‘Air Cav’ splits bananas with kids
Soldiers with Troop A, 1st Sqdn., 6th Cav. Regt. assist students from St. George Elementary School with building banana splits March 8 at the school. Members of Troop A visited the school to show support for and congratulate third- and fourth-grade students on learning multiplication and division tables. Photo by: Sgt. Keven Parry, CAB.
Story by: Sgt. Keven Parry
CAB PUBLIC AFFAIRS
ST. GEORGE, Kan. – Soldiers assigned to 1st Squadron, 6th Cavalry Regiment, Combat Aviation Brigade, 1st Infantry Division, attended the St. George Elementary Multiplication and Division Banana Split Party March 8 at the school.
Jennifer Rhodes, a third- and fourth-grade teaching aide at St. George, said the event was a reward to the third- and fourth-grade students for learning their multiplication and division tables, a goal they worked on since November.
The Soldiers supported the event by helping the students build their banana split rewards.

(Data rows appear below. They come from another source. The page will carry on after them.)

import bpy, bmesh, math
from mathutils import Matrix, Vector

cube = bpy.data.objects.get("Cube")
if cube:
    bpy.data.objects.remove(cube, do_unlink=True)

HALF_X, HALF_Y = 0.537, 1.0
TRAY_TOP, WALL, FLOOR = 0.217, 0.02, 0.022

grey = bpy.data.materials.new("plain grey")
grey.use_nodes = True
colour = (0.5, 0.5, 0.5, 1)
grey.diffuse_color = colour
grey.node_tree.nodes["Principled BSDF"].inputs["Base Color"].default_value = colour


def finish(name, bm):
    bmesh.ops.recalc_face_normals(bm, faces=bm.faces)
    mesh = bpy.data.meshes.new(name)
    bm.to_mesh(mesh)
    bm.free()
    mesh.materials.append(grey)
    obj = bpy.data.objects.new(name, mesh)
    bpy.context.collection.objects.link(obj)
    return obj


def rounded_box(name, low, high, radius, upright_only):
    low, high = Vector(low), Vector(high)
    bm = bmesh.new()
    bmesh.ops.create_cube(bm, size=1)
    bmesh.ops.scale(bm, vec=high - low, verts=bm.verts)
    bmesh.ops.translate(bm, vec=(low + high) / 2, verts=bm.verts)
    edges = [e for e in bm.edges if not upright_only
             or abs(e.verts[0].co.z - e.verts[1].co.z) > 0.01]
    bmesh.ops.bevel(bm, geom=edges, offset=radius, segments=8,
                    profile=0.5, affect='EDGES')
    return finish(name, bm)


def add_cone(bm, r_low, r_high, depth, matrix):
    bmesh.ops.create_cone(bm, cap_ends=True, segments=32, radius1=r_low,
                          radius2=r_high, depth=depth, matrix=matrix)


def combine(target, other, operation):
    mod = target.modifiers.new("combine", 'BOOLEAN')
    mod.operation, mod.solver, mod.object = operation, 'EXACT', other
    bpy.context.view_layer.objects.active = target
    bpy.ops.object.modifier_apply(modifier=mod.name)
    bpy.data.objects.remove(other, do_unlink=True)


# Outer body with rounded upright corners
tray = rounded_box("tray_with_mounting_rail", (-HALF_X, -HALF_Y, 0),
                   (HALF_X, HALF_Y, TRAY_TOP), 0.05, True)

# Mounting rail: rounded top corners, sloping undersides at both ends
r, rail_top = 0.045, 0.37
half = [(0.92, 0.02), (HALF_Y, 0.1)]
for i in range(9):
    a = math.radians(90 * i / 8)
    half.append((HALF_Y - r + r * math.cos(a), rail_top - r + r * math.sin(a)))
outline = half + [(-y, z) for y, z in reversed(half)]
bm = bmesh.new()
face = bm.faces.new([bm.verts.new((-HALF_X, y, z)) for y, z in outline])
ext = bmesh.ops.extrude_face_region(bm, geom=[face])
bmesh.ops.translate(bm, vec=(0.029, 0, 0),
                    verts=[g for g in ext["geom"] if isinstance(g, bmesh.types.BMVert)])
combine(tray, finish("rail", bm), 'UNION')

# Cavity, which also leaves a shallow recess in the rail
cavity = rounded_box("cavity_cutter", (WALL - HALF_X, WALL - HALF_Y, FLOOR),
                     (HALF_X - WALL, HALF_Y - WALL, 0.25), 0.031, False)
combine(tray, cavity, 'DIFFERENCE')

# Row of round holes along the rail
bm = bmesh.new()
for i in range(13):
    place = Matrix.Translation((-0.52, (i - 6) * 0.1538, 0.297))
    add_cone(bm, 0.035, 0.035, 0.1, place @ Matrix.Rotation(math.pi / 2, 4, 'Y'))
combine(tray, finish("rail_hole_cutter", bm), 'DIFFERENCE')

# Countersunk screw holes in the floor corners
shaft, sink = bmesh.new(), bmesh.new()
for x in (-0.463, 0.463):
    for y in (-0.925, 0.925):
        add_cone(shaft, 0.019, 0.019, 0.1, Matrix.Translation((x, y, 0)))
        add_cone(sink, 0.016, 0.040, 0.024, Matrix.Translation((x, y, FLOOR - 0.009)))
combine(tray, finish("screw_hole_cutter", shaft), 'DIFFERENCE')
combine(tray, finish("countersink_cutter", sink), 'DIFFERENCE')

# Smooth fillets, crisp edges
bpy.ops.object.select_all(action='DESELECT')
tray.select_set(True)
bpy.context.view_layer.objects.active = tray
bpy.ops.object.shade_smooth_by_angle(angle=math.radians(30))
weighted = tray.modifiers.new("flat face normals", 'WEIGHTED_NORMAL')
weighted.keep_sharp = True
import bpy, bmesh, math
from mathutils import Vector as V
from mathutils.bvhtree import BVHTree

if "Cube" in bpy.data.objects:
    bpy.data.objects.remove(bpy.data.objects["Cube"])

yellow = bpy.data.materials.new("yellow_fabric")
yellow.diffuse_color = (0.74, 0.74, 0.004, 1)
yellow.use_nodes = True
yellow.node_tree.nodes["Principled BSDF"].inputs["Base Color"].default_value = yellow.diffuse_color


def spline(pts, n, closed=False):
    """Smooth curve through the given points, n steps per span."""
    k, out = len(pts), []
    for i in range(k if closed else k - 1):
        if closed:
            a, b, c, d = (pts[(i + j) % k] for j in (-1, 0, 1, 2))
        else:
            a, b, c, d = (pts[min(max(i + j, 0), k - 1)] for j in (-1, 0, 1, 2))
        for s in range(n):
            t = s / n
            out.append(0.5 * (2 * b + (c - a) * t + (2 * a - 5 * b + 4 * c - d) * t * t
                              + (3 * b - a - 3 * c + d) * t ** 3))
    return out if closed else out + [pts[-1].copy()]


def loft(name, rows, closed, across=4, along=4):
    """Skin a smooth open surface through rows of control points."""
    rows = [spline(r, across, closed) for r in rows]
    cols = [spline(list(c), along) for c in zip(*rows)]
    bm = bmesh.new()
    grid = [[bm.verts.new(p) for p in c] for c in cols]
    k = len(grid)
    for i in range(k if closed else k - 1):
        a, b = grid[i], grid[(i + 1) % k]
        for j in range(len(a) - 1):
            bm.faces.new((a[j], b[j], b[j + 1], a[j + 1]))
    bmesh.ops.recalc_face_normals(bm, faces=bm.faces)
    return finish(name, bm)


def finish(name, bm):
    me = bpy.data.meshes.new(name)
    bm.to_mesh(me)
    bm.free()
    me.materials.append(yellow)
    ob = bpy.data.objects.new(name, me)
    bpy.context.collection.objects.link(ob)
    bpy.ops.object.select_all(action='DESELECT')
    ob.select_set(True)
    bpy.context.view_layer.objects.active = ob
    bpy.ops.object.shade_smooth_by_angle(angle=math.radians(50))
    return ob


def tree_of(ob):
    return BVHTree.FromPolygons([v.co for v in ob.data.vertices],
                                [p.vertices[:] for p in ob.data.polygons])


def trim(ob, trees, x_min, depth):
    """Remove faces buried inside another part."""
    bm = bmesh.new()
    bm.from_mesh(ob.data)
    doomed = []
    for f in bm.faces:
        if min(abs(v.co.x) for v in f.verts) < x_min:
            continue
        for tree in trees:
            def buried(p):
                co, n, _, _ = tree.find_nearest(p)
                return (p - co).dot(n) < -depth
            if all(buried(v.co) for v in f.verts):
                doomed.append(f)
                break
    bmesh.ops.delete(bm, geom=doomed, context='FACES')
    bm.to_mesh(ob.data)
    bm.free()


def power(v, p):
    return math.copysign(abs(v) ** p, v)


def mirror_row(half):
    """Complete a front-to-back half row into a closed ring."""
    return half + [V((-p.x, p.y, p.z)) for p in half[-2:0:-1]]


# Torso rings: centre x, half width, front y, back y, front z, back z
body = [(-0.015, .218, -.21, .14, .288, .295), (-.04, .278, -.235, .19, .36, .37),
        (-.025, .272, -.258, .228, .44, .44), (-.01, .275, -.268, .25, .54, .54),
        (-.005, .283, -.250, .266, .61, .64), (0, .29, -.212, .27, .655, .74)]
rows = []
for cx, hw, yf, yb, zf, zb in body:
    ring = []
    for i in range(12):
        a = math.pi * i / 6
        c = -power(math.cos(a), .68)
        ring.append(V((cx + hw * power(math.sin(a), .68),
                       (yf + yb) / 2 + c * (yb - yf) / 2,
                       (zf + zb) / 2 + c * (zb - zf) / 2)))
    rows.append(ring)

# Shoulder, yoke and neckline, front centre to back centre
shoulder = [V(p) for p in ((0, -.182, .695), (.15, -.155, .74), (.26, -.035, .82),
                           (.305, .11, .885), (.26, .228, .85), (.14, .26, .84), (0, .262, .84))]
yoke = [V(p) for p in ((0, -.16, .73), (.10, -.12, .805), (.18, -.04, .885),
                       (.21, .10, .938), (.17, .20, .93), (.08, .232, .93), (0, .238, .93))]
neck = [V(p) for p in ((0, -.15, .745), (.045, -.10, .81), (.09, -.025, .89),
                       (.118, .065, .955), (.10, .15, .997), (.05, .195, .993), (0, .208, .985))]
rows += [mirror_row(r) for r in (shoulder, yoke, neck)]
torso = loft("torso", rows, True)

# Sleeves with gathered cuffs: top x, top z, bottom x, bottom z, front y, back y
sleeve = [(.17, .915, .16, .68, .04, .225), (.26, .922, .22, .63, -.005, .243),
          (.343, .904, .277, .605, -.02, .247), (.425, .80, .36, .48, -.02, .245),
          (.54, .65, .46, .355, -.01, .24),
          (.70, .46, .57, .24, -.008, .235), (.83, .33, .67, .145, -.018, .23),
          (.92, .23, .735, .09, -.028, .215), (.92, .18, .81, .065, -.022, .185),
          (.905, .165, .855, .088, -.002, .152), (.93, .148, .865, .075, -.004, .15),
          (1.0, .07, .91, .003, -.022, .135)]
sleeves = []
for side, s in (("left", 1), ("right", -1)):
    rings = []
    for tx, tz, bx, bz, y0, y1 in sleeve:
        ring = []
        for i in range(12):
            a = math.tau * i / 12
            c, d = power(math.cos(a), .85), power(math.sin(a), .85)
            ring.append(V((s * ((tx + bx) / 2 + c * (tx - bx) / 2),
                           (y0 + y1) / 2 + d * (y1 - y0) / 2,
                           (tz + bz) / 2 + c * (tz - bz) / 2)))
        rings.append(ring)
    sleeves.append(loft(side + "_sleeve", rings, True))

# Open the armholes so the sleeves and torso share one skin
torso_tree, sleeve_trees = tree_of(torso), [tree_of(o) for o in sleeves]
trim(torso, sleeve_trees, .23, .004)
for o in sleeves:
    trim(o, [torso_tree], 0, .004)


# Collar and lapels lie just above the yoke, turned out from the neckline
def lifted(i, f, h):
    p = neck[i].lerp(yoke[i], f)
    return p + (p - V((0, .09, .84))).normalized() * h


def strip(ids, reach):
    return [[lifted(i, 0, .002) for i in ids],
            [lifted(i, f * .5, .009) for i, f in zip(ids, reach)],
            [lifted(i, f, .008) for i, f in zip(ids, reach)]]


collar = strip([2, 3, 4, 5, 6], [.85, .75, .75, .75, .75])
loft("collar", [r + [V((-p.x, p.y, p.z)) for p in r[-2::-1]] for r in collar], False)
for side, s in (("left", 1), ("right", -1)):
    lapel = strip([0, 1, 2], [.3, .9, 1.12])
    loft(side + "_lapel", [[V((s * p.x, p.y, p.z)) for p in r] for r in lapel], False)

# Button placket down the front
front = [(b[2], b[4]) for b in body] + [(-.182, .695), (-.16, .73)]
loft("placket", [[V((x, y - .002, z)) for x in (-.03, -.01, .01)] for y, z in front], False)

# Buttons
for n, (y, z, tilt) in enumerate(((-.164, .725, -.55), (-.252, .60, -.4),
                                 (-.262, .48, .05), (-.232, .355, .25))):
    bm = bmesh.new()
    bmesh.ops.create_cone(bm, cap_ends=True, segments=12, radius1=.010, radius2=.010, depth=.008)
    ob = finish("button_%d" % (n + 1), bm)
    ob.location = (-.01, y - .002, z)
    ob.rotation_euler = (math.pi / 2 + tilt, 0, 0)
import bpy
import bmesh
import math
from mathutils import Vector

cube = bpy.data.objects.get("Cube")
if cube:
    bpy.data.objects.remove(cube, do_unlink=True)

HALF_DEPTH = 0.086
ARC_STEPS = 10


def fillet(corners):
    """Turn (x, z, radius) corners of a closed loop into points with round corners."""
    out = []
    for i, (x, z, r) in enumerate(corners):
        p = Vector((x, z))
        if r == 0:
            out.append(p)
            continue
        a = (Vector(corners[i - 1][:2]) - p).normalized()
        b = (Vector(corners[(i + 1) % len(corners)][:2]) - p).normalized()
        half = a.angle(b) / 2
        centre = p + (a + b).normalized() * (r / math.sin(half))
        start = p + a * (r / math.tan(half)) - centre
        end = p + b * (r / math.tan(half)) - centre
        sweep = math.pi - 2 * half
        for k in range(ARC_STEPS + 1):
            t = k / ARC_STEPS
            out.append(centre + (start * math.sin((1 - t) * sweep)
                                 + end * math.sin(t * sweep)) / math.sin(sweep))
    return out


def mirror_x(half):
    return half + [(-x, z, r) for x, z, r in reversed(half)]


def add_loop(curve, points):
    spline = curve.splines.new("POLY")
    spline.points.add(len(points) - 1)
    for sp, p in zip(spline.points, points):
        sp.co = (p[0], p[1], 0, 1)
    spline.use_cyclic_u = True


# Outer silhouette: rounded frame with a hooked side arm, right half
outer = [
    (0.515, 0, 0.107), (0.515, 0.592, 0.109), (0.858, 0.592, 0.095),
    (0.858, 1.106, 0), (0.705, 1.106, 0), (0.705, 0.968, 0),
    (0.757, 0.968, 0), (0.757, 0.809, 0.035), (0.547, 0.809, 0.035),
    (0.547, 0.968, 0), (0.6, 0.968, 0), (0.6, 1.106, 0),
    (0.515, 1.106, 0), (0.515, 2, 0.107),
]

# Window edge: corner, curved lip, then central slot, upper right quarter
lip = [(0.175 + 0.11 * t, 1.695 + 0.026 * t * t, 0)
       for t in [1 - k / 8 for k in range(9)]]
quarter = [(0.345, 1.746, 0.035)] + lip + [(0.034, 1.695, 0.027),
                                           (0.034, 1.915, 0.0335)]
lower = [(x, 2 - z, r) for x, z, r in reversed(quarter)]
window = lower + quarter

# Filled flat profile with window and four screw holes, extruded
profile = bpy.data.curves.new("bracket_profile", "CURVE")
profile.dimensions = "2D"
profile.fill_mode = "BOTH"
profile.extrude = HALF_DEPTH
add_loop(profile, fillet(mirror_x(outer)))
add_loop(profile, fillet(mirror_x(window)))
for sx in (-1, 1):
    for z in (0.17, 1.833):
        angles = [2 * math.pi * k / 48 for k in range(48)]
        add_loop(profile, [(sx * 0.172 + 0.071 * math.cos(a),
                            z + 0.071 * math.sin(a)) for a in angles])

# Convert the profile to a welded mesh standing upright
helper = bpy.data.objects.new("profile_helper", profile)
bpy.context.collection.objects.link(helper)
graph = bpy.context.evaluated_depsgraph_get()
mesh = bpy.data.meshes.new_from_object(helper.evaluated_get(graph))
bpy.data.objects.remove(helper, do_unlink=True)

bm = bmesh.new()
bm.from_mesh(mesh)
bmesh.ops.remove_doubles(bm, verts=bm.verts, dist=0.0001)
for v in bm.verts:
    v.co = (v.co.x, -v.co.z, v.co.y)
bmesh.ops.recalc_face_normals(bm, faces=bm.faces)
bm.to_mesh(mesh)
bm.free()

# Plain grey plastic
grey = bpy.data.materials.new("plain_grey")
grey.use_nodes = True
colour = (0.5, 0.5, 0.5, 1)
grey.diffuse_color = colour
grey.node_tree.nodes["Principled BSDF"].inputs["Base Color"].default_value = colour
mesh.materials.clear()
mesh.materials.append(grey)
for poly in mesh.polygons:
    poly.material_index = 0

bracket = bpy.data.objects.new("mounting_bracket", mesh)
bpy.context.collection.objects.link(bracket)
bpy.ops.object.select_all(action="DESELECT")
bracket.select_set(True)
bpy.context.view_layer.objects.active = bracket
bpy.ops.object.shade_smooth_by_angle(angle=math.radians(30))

"They've learned a lot," said Capt. Jason Nichols, platoon leader, Troop A, 1st Sqdn., 6th Cav. Regt. "They've done a great job the past few weeks, so we're here to celebrate with them."
The third-grade students had the challenge of learning their multiplication tables from the 0's to 12's; the fourth-grade students had the added challenge of learning the division tables for the same numbers. For each number set learned, the students received a ticket that allowed them to receive a portion of their banana split, like a topping or a spoon.
"This is the culmination of the hard work and everything the kids have had (to complete)," said Chief Warrant Officer 2 David Roberson, Kiowa pilot, Troop A, 1st Sqdn., 6th Cav. Regt. "It's just for them, to show that with hard work, you do get some pay off."
Soldiers with the 1st Sqdn., 6th Cav. Regt. have been partnered with the school for more than a year, Nichols said. They attend every special event possible and schedule visits to the school about once a month.
The visits allow Troop A to show its support for the community of St. George, and the Soldiers have the opportunity to interact with and mentor the students. According to Rhodes, this interaction has a positive impact on the children.
"They really enjoy it," Rhodes said. "It's nice to have Soldiers come in."